AFD Welcomes Old-Timer Home
Richard Davis and his son, Chris, waited with Richard Bennett outside Alameda Fire Department’s long-shuttered Station No. 5 at Alameda Point last Saturday. Something very special was on the way.
They were waiting for a 1935 Seagrave pumper truck that once served the Alameda Fire Department. Someone — no one recalls just who — purchased the 30-year-old truck for $1 at a city auction in 1965. It also remains a mystery just how the pumper wound up with its hood and its grille peeking out of the overgrowth in the unlikeliest of places — Ketchikan, Alaska. In 1978 Garth Drakelely discovered the relic.
“We were up visiting my uncle in Stewart, British Columbia, and went over the border … and on the way back found this thing backed into somebody’s property,” Drakeley’s son Martin told Chris Bush of the Nanaimo News Bulletin.
The Lantzville, British Columbia, Fire Department purchased the nearly complete truck — the owner wouldn’t part with the ladders or bell — and had it brought some 665 miles south to its new home. Thomas Whipps, retired Lantzville fire chief and a former auto body repairman, and several other Lantzville volunteer firefighters restored much of the truck’s body work and paint. They then sent it some 40 miles south to Harry Blackstaff in Ladysmith. Blackstaff collects and mechanically restores vintage vehicles.
“Harry fine-tuned everything the way he wanted it and then just put it all together,” Whipps told the News Bulletin. “We had it assembled, but he kind of took it apart, painted it and put it back together and made it run.”

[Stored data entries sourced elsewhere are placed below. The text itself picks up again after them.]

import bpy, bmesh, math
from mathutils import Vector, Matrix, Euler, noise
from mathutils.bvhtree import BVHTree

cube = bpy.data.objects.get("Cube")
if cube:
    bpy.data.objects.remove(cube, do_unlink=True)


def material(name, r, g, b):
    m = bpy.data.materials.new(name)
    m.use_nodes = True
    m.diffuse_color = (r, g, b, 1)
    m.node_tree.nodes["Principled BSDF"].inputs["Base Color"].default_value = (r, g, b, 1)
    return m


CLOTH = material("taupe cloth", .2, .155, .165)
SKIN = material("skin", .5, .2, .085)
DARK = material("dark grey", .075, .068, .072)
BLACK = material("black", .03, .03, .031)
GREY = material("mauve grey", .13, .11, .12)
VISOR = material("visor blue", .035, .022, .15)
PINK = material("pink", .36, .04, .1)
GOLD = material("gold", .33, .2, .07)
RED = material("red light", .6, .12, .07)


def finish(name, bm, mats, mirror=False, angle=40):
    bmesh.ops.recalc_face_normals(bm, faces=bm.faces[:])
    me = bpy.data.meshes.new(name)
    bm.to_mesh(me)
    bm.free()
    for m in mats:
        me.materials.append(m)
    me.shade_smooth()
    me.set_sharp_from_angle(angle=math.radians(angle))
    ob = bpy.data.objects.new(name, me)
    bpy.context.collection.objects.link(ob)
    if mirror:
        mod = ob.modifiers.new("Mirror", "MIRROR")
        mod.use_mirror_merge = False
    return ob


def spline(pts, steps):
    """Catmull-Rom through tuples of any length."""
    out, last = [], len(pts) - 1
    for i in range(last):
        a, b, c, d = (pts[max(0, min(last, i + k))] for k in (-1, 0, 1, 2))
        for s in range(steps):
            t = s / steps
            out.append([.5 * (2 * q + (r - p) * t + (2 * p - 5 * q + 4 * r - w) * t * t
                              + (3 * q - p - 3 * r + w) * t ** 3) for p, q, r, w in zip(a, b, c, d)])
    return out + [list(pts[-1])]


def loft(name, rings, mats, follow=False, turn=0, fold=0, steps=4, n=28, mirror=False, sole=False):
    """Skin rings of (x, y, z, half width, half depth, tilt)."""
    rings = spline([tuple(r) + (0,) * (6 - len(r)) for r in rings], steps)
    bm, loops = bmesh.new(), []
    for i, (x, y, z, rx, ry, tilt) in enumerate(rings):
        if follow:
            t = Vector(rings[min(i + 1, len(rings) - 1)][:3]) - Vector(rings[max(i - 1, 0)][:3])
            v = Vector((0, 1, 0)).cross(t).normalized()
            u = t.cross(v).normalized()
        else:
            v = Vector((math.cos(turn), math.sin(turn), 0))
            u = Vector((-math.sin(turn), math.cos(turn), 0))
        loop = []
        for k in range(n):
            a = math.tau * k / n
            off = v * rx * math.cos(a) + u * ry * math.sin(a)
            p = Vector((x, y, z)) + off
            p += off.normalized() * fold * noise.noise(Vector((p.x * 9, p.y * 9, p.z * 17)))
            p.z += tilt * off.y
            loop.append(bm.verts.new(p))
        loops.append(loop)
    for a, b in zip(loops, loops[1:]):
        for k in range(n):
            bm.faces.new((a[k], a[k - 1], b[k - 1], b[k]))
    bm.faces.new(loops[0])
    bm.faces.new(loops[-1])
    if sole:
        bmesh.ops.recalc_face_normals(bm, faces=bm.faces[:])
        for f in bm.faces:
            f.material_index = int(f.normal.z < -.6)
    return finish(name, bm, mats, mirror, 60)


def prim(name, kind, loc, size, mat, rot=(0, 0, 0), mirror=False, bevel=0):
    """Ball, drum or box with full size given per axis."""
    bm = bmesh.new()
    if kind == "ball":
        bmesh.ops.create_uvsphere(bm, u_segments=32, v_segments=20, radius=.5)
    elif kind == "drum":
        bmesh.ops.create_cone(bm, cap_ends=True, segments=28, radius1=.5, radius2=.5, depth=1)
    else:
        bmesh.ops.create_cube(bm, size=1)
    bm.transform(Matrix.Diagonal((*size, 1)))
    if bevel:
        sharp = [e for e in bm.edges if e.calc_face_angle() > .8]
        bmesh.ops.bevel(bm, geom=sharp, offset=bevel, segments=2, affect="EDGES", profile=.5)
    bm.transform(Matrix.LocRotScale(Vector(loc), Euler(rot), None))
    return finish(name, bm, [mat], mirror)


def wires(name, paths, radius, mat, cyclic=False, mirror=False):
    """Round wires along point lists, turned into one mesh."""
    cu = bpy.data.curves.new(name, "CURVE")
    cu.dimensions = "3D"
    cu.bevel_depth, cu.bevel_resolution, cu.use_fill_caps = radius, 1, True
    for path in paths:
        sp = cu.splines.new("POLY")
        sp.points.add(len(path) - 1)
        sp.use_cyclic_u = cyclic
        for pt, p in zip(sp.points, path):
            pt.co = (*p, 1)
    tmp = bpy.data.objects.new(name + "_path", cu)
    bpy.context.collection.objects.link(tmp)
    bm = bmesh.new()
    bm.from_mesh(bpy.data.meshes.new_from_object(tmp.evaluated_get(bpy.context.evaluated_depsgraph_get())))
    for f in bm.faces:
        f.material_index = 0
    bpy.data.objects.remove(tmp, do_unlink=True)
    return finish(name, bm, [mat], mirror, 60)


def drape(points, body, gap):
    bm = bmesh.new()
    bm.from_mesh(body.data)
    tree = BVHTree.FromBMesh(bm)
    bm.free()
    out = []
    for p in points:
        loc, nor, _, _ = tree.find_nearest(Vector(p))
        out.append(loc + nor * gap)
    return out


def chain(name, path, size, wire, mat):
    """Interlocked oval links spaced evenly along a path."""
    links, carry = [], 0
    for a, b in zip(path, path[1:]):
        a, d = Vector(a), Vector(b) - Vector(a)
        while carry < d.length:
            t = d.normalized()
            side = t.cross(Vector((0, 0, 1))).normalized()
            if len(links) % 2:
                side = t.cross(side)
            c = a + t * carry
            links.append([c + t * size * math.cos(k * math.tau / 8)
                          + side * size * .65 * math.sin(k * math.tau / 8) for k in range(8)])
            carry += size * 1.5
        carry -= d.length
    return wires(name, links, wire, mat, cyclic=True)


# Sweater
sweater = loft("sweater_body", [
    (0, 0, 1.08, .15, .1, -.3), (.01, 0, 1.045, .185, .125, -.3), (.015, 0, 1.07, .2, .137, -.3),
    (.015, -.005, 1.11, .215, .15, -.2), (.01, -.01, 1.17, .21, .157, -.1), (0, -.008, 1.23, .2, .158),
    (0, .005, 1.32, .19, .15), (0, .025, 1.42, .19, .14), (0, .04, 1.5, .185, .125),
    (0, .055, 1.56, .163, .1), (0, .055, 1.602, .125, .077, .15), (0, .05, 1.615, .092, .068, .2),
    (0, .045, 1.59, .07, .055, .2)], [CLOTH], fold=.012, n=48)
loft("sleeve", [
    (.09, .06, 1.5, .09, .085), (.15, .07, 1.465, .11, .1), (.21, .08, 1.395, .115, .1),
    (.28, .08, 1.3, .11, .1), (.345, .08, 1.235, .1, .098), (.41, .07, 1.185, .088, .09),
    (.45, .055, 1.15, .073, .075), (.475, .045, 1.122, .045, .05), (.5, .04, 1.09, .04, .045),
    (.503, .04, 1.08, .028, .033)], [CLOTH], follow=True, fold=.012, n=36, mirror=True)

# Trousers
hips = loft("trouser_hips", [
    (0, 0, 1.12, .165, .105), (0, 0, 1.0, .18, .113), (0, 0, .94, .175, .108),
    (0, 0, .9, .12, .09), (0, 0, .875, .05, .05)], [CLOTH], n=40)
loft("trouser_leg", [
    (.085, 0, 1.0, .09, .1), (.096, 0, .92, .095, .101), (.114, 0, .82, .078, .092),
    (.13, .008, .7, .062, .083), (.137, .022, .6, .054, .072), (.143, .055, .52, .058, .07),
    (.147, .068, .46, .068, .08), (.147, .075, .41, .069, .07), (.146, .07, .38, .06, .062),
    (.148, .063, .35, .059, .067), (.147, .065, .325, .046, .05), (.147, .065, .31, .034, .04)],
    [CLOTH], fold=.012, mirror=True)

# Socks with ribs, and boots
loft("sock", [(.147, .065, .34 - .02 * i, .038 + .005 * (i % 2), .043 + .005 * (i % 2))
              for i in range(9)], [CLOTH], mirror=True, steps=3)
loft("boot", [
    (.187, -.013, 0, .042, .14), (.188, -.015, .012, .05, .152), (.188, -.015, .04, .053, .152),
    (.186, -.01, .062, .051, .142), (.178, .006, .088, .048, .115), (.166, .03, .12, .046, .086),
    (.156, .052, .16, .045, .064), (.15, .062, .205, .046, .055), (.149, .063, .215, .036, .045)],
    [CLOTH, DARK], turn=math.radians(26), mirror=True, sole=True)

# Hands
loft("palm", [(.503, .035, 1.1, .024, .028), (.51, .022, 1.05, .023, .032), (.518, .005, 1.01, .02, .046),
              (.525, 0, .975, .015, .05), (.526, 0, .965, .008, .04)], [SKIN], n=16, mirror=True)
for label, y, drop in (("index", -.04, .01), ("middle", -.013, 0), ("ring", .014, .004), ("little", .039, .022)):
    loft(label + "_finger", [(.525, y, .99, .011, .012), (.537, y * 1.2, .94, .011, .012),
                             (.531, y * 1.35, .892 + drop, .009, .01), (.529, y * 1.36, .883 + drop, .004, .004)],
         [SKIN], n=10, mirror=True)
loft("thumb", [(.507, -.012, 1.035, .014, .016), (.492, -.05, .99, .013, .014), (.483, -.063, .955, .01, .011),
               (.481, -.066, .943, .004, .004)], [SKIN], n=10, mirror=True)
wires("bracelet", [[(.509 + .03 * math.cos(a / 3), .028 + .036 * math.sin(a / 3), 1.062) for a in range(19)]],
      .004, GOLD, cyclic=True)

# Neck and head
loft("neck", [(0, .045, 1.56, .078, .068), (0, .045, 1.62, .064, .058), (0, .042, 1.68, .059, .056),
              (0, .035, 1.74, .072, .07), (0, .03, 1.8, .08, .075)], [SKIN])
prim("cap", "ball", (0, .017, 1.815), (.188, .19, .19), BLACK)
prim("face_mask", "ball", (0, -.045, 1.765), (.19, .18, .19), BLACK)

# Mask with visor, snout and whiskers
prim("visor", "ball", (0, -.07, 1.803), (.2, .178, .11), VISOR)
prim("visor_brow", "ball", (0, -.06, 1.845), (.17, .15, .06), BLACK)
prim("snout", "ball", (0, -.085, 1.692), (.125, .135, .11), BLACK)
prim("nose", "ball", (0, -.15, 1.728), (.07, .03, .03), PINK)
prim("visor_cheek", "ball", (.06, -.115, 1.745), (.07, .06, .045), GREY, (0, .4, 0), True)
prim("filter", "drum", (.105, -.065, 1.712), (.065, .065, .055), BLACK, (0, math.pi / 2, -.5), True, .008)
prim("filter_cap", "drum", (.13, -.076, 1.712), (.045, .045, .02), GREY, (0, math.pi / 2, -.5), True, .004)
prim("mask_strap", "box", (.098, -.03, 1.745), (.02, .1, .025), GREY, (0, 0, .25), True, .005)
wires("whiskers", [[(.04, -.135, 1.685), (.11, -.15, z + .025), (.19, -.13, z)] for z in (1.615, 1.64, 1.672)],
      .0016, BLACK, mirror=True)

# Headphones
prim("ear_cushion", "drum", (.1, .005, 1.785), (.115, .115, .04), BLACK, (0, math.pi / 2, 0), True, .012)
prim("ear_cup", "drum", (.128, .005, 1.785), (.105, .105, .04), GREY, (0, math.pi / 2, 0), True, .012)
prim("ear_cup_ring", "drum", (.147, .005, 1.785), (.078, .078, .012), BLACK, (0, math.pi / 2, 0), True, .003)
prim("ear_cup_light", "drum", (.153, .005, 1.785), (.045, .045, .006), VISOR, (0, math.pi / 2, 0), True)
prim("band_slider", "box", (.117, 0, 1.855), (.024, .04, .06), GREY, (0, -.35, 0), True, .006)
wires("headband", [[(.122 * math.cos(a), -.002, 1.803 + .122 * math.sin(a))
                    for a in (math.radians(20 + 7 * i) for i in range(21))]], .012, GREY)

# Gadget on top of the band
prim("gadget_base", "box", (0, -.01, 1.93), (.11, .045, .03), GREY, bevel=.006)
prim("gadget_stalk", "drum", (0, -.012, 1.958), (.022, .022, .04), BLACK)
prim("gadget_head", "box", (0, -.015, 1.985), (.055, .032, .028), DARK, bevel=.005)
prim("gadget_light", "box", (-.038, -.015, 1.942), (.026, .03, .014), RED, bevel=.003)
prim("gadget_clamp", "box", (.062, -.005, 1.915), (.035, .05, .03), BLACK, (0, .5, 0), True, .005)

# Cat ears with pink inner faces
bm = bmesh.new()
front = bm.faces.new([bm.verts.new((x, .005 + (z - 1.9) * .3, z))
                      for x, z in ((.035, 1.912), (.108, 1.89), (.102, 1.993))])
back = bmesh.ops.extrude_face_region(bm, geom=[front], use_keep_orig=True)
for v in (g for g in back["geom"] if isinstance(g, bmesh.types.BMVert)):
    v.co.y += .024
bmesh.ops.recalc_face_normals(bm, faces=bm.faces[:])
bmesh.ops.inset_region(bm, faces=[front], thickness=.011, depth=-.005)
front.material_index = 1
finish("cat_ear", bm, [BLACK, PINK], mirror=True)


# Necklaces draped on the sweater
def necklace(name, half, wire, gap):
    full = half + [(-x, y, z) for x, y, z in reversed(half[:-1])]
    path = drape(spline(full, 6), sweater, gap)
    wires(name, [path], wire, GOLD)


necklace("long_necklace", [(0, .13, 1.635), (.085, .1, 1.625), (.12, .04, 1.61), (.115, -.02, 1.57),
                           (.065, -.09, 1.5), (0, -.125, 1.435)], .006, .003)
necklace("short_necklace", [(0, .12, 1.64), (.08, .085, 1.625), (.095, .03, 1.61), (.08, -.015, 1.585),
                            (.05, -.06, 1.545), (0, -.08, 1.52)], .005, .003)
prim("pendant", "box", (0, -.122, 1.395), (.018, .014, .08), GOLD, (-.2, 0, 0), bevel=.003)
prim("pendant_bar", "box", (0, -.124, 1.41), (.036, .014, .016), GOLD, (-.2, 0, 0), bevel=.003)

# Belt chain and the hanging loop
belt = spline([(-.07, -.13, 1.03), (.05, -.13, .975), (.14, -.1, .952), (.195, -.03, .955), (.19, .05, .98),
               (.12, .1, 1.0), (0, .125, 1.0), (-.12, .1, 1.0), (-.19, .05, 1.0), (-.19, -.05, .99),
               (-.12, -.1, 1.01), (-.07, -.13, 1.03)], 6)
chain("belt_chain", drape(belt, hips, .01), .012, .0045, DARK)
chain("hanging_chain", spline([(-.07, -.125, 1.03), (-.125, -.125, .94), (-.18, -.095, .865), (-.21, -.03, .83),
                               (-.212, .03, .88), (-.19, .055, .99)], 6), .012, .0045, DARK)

The truck served the City of Lantzville for 39 years, “pulling its weight in parades and ceremonies from Victoria to Parksville, including Lantzville’s Mine Town Day celebrations,” the News Bulletin reported. “It also carried teachers retiring from Seaview Elementary School on their last teaching day and the children would line the school’s drive to say farewell.”
In February, the City of Alameda purchased the restored truck. Bennett and Richard and Chris Davis had a hand in the complicated task of bringing the 1935 pumper back home.